Stored dataset items:
------------

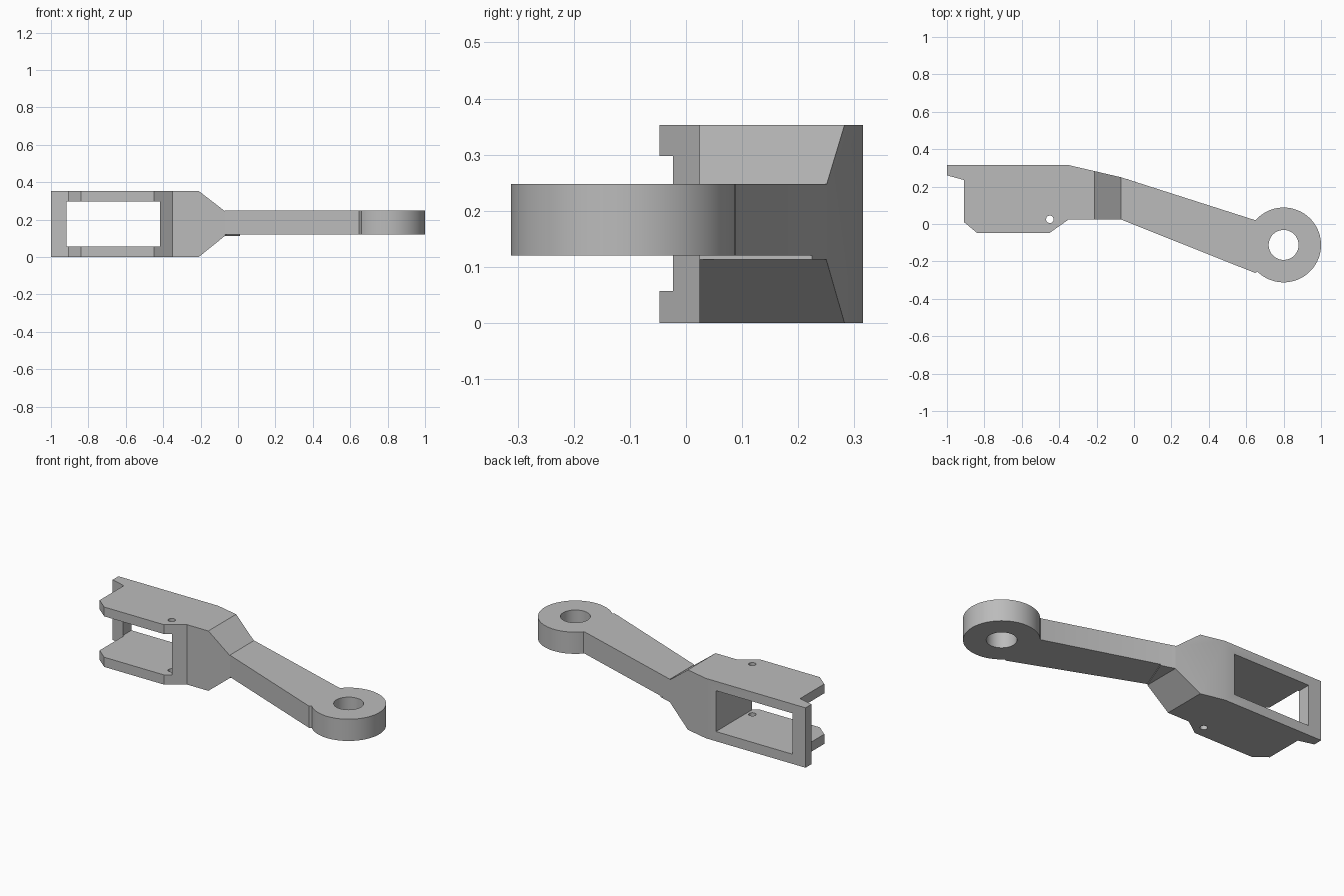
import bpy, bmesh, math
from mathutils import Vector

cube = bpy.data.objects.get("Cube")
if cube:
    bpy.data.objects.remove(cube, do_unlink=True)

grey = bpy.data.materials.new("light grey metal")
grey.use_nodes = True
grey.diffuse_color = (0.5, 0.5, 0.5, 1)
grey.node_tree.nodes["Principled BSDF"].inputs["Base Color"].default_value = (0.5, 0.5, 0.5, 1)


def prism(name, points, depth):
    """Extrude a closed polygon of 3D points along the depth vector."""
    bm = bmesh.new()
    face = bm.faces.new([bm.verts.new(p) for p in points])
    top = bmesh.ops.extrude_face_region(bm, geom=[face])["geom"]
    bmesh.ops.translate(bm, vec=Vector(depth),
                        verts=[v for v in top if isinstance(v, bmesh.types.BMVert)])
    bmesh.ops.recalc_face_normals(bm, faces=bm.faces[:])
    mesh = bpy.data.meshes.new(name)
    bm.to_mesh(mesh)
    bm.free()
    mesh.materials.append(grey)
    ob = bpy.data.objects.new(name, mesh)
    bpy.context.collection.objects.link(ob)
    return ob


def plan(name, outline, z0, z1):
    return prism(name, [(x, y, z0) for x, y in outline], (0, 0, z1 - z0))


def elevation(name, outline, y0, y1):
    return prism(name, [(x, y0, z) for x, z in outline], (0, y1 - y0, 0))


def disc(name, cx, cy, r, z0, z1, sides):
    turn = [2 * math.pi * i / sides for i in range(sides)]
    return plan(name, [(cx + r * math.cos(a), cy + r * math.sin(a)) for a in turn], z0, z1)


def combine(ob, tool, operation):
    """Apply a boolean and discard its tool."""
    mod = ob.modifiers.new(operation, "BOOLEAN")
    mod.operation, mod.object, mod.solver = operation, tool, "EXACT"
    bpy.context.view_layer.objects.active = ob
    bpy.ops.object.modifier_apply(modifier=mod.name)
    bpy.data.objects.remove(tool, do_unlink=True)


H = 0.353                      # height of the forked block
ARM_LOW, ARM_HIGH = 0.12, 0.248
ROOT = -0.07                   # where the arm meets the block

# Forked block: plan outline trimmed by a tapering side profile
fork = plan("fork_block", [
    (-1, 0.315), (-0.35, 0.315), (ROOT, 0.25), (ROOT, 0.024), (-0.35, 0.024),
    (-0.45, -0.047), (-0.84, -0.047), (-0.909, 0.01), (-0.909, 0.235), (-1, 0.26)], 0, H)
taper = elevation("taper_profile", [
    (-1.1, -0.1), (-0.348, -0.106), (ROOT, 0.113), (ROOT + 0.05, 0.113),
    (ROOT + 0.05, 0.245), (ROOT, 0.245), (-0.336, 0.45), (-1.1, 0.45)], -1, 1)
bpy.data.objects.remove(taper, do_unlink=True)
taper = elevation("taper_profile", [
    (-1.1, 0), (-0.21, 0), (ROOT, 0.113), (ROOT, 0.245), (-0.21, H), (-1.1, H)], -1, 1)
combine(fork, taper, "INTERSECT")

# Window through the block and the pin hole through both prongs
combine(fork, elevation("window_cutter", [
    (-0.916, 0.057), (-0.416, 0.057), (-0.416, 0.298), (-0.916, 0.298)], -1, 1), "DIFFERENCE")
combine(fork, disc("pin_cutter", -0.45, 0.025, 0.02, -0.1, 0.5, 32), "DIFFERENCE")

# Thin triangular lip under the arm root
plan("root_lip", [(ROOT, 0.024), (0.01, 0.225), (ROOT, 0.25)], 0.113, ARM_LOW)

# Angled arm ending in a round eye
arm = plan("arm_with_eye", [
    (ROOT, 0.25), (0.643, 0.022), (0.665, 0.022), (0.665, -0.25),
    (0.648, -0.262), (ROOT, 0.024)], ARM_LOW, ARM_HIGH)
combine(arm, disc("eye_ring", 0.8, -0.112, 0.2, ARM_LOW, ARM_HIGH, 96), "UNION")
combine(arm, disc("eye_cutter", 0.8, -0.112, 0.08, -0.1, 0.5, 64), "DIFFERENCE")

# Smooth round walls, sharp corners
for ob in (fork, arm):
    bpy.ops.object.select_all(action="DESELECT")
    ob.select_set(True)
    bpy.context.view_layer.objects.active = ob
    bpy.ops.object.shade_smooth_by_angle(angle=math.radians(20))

------------

The lines needed are those in the data above that hold the string "plan"; copy each of them.

def plan(name, outline, z0, z1):
    return plan(name, [(cx + r * math.cos(a), cy + r * math.sin(a)) for a in turn], z0, z1)
# Forked block: plan outline trimmed by a tapering side profile
fork = plan("fork_block", [
plan("root_lip", [(ROOT, 0.024), (0.01, 0.225), (ROOT, 0.25)], 0.113, ARM_LOW)
arm = plan("arm_with_eye", [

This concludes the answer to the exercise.